OROVILLE, Calif. (AP) — The Latest on storms crumbling the spillway of California's second-largest dam (all times local):
State officials say damage to a key Northern California reservoir could approach $100 million.
California Department of Water Resources spokesman Doug Carlson said Friday that the estimate by a department engineer is an early, ballpark figure.
Carlson says it is too soon to know with any certainty what it will cost to repair a spillway that is eroding away as officials release a torrent of water from rain-swollen Lake Oroville.
Earlier this week, unexpected erosion chewed through the concrete spillway, sending chunks of concrete flying.
Officials are continuing to use the spillway to keep the lake from overflowing, even though that is causing more damage.
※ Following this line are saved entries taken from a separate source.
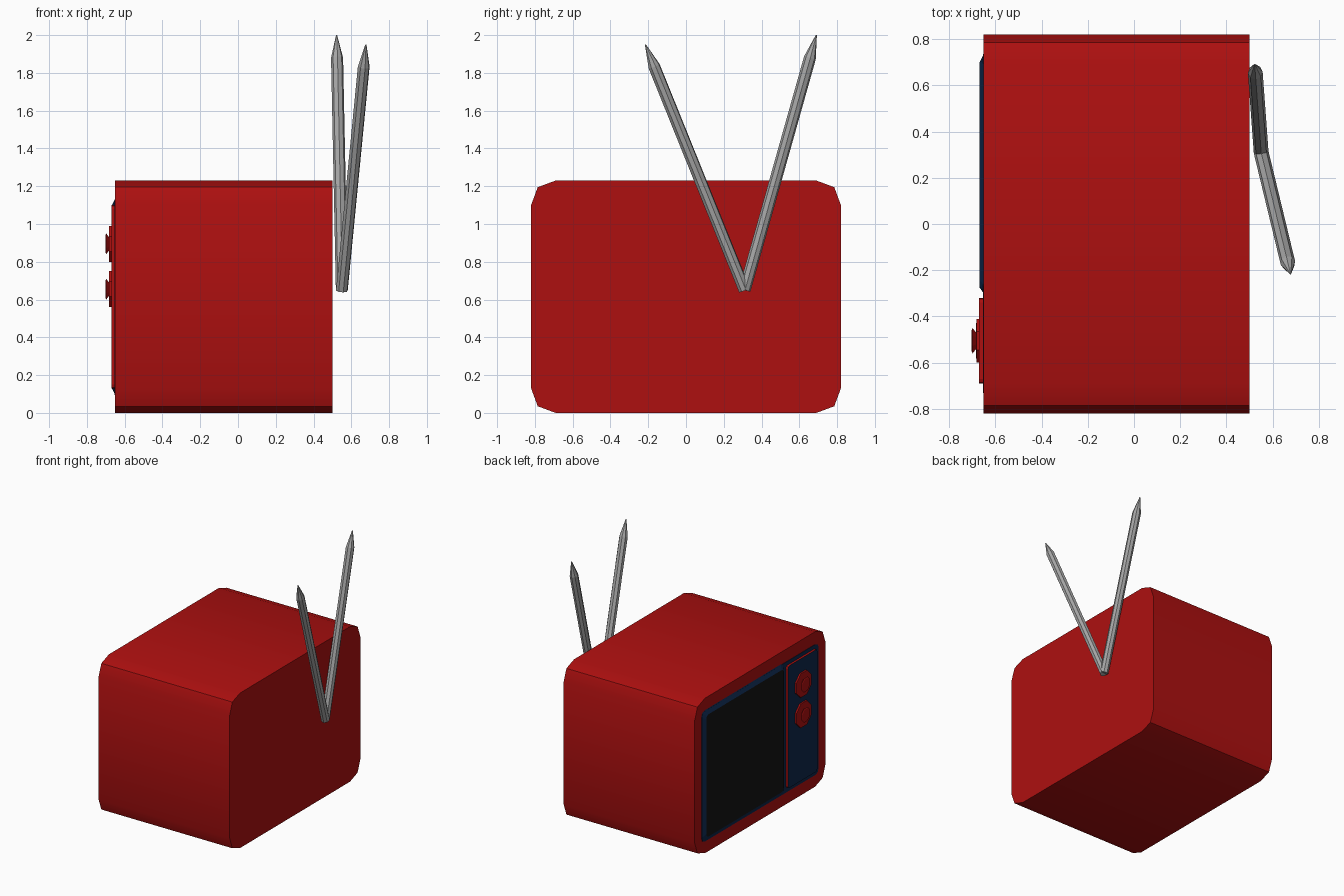
import bpy, bmesh, math
from mathutils import Vector

if "Cube" in bpy.data.objects:
    bpy.data.objects.remove(bpy.data.objects["Cube"])


def mat(name, col):
    m = bpy.data.materials.new(name)
    m.diffuse_color = (*col, 1)
    m.use_nodes = True
    m.node_tree.nodes["Principled BSDF"].inputs["Base Color"].default_value = m.diffuse_color
    return m


RED = mat("red", (0.42, 0.005, 0.005))
NAVY = mat("navy", (0.004, 0.02, 0.07))
BLACK = mat("black", (0.007, 0.007, 0.007))
GREY = mat("grey", (0.38, 0.38, 0.38))


def loft(name, rings, side, end=None, smooth=None):
    """Skin a list of rings; the last cap can take its own colour."""
    bm = bmesh.new()
    vs = [[bm.verts.new(p) for p in r] for r in rings]
    n = len(vs[0])
    for a, b in zip(vs, vs[1:]):
        for i in range(n):
            j = (i + 1) % n
            bm.faces.new((a[i], a[j], b[j], b[i]))
    bm.faces.new(vs[0][::-1])
    cap = bm.faces.new(vs[-1])
    if end:
        cap.material_index = 1
    bmesh.ops.recalc_face_normals(bm, faces=bm.faces)
    me = bpy.data.meshes.new(name)
    bm.to_mesh(me)
    bm.free()
    me.materials.append(side)
    if end:
        me.materials.append(end)
    ob = bpy.data.objects.new(name, me)
    bpy.context.collection.objects.link(ob)
    if smooth:
        bpy.ops.object.select_all(action='DESELECT')
        ob.select_set(True)
        bpy.context.view_layer.objects.active = ob
        bpy.ops.object.shade_smooth_by_angle(angle=math.radians(smooth))
    return ob


def rounded(x, y0, y1, z0, z1, c):
    """Rectangle in the yz plane with three points at each corner."""
    k = c * 0.27
    corner = [(0, c), (k, k), (c, 0)]
    pts = [(y0 + a, z0 + b) for a, b in corner]
    pts += [(y1 - a, z0 + b) for a, b in corner[::-1]]
    pts += [(y1 - a, z1 - b) for a, b in corner]
    pts += [(y0 + a, z1 - b) for a, b in corner[::-1]]
    return [(x, y, z) for y, z in pts]


def disc(x, y, z, r, n=8):
    return [(x, y + r * math.cos(math.tau * (i + .5) / n) / math.cos(math.pi / n),
             z + r * math.sin(math.tau * (i + .5) / n) / math.cos(math.pi / n)) for i in range(n)]


# cabinet
loft("cabinet", [rounded(x, -.82, .82, 0, 1.23, .13) for x in (.5, -.65)], RED, smooth=30)

# dark backing plate on the screen side
loft("backing_plate", [rounded(x, -.73, .735, .095, 1.13, .04) for x in (-.645, -.653)], NAVY)

# raised screen with sloping bezel
loft("screen", [rounded(-.65, -.30, .735, .095, 1.135, .04),
                rounded(-.668, -.275, .70, .13, 1.10, .03)], NAVY, BLACK)

# control panel, red edge and navy face
loft("control_panel", [rounded(x, -.69, -.32, .13, 1.10, .02) for x in (-.65, -.67)], RED, NAVY)

# two flared knobs
for i, z in enumerate((.655, .895)):
    prof = [(-.668, .095), (-.682, .095), (-.683, .035), (-.698, .055), (-.702, .045)]
    loft(f"knob_{i + 1}", [disc(x, -.505, z, r) for x, r in prof], RED)


# pointed antenna rods
def rod(name, base, tip, r=.032, n=8):
    base, tip = Vector(base), Vector(tip)
    q = (tip - base).to_track_quat('Z', 'Y')
    L = (tip - base).length
    rings = [[base + q @ Vector((s * math.cos(math.tau * i / n), s * math.sin(math.tau * i / n), h))
              for i in range(n)] for h, s in ((0, r), (L - .125, r), (L, .003))]
    loft(name, rings, GREY)


rod("antenna_back", (.55, .31, .65), (.522, .69, 2.0))
rod("antenna_front", (.55, .31, .65), (.677, -.215, 1.95))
They also are clearing and reinforcing a nearby emergency spillway, moving power lines and transferring endangered hatchery fish below Oroville Dam.
California workers are scrambling for a second day to rescue millions of baby native salmon from a hatchery that has being buried in mud from a crumbling spillway upstream.
California Department of Fish and Wildlife spokesman Andrew Hughan says rescuers on Friday were trying to scoop up 4 million tiny young Chinook salmon by hand. The partial collapse of the spillway at the Lake Oroville dam is sending blankets of dirt and debris into the hatchery. State workers on Thursday rescued another 4 million salmon from the hatchery. The young fish are being evacuated by tanker trucks to a holding area far away from the spillway.
Hughan says the hatchery is in full rescue mode and has called in every available person and vehicle.
Workers also are evacuating 1 million eggs of steelhead trout. The hatchery produces almost a third of California's hatchery-raised fish and helps supports struggling native fish species and a $4 billion state salmon industry.
State officials say they believe they can avoid emergency releases from a key Northern California reservoir while still protecting the Oroville Dam .
The California Department of Water Resources said Friday that it significantly bumped up releases from Lake Oroville, even though that means further sacrificing a rapidly deteriorating concrete spillway.
They expect that water flowing out of the dam will catch up with the torrent flowing in from recent storms by sometime Saturday. That could save them from having to use an emergency spillway for the first time in the reservoir's 48-year history.
The department does not expect the higher flows to cause flooding. They say the dam is sound and there is no public danger.
Earlier this week, unexpected erosion chewed through the spillway, sending chunks of concrete flying.
State officials say water could pour over an emergency spillway at Lake Oroville for the first time ever, a last-ditch alternative that they had been hoping to avoid.
The California Department of Water Resources says that the reservoir's emergency spillway likely will be used, perhaps, as soon as early Saturday.
Earlier this week, chunks of concrete flew off the nearly mile-long spillway, creating a 200-foot-long, 30-foot-deep hole. Engineers don't know what caused the cave-in that is expected to keep growing until it reaches bedrock.
The department does not expect the discharge from the reservoir to exceed the capacity of any channel downstream as the water flows through the Feather River, into the Sacramento River and on to the San Francisco Bay.
Officials say Oroville Dam itself is sound and there is no imminent threat to the public.
A gaping hole in the spillway for the tallest dam in the United States has grown and California authorities said they expect it will continue eroding as water washes over it but the Oroville Dam and the public are safe.
Earlier this week, chunks of concrete flew off the nearly mile-long spillway, creating a 200-foot-long, 30-foot-deep hole. Engineers don't know what caused cave-in that is expected to keep growing until it reaches bedrock.
But faced with little choice, the state Department of Water Resources resumed ramping up the outflow from Lake Oroville over the damaged spillway to keep up with all the runoff from torrential rainfall in the Sierra Nevada foothills.
Officials said the critical flood-control structure is at 90 percent of its capacity. But the dam is still safe and so are Oroville's 16,000 residents.